Problem details
Return only those lines of the listing that hold the word "import".

Dataset content
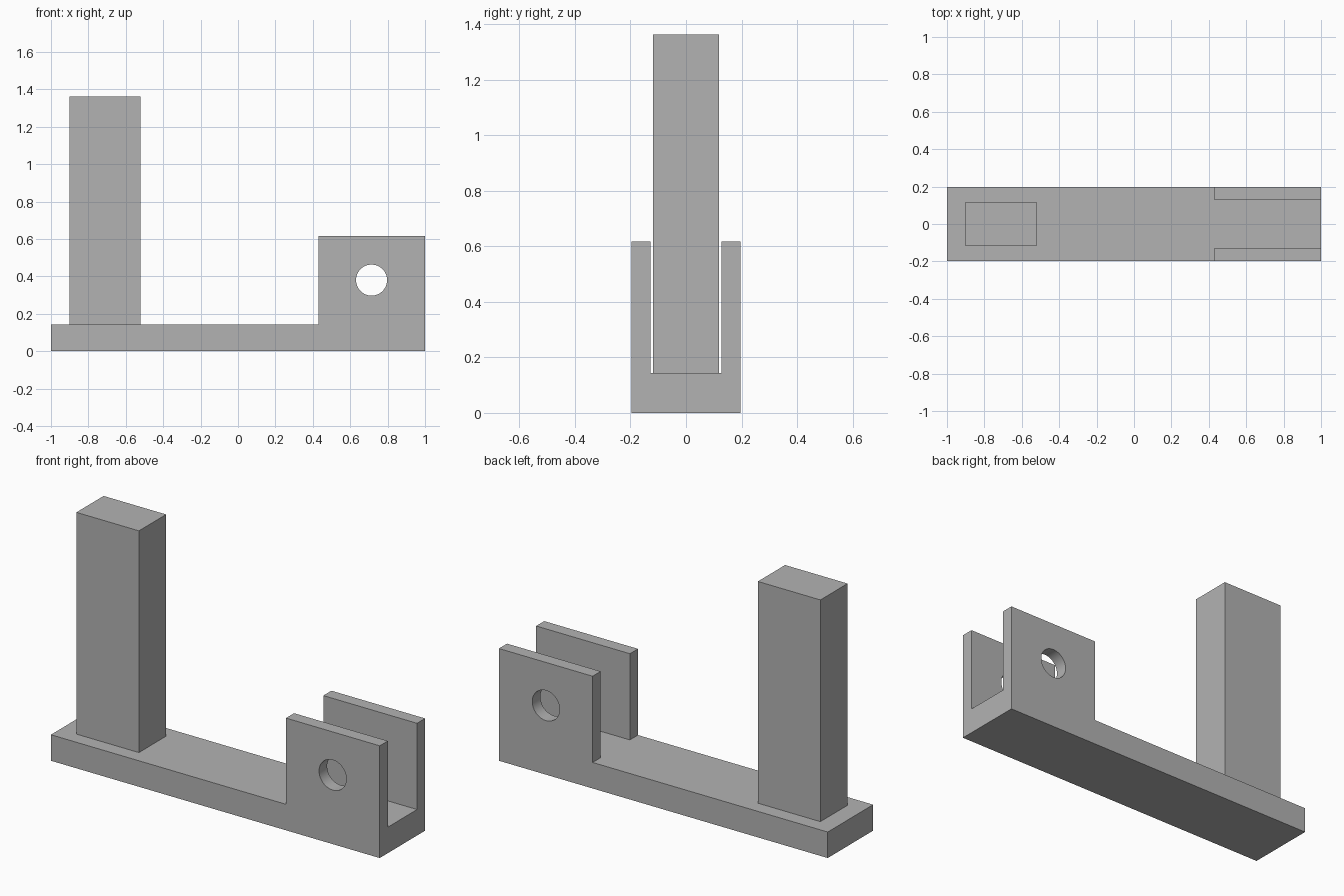
import bpy
import bmesh
import math
from mathutils import Vector

cube = bpy.data.objects.get("Cube")
if cube:
    bpy.data.objects.remove(cube, do_unlink=True)

# Main dimensions
HALF_WIDTH = 0.197
BASE_TOP = 0.143
EAR_TOP = 0.617
EAR_X = 0.43
SLOT_HALF = 0.127

grey = bpy.data.materials.new("plain grey")
grey.use_nodes = True
grey.diffuse_color = (0.45, 0.45, 0.45, 1)
grey.node_tree.nodes["Principled BSDF"].inputs["Base Color"].default_value = grey.diffuse_color


def extrude_profile(name, points, half_depth):
    """Extrude an (x, z) outline symmetrically along y."""
    bm = bmesh.new()
    face = bm.faces.new([bm.verts.new((x, -half_depth, z)) for x, z in points])
    new = bmesh.ops.extrude_face_region(bm, geom=[face])["geom"]
    moved = [v for v in new if isinstance(v, bmesh.types.BMVert)]
    bmesh.ops.translate(bm, verts=moved, vec=Vector((0, 2 * half_depth, 0)))
    bmesh.ops.recalc_face_normals(bm, faces=bm.faces)
    mesh = bpy.data.meshes.new(name)
    bm.to_mesh(mesh)
    bm.free()
    mesh.materials.append(grey)
    obj = bpy.data.objects.new(name, mesh)
    bpy.context.collection.objects.link(obj)
    return obj


def rectangle(x0, x1, z0, z1):
    return [(x0, z0), (x1, z0), (x1, z1), (x0, z1)]


def cut(target, cutter):
    """Subtract the cutter for good and delete it."""
    cutter.hide_render = True
    mod = target.modifiers.new("cut", 'BOOLEAN')
    mod.operation = 'DIFFERENCE'
    mod.solver = 'EXACT'
    mod.object = cutter
    bpy.context.view_layer.objects.active = target
    bpy.ops.object.modifier_apply(modifier=mod.name)
    bpy.data.objects.remove(cutter, do_unlink=True)


# Base plate with the raised fork block, from one stepped outline
base = extrude_profile("base_with_fork", [
    (-1, 0), (1, 0), (1, EAR_TOP), (EAR_X, EAR_TOP),
    (EAR_X, BASE_TOP), (-1, BASE_TOP)], HALF_WIDTH)

# Slot between the two ears, flush with the base top
cut(base, extrude_profile("slot_cutter", rectangle(EAR_X - 0.1, 1.1, BASE_TOP, 0.8), SLOT_HALF))

# Round pin hole through both ears
sides = 48
circle = [(0.714 + 0.083 * math.cos(math.tau * i / sides),
           0.38 + 0.083 * math.sin(math.tau * i / sides)) for i in range(sides)]
cut(base, extrude_profile("pin_hole_cutter", circle, 0.4))

# Tall upright post
post = extrude_profile("upright_post", rectangle(-0.9, -0.52, BASE_TOP, 1.362), 0.118)

# Smooth only the hole walls
bpy.ops.object.select_all(action='DESELECT')
base.select_set(True)
bpy.context.view_layer.objects.active = base
bpy.ops.object.shade_smooth_by_angle(angle=math.radians(30))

Expected output
import bpy
import bmesh
import math
from mathutils import Vector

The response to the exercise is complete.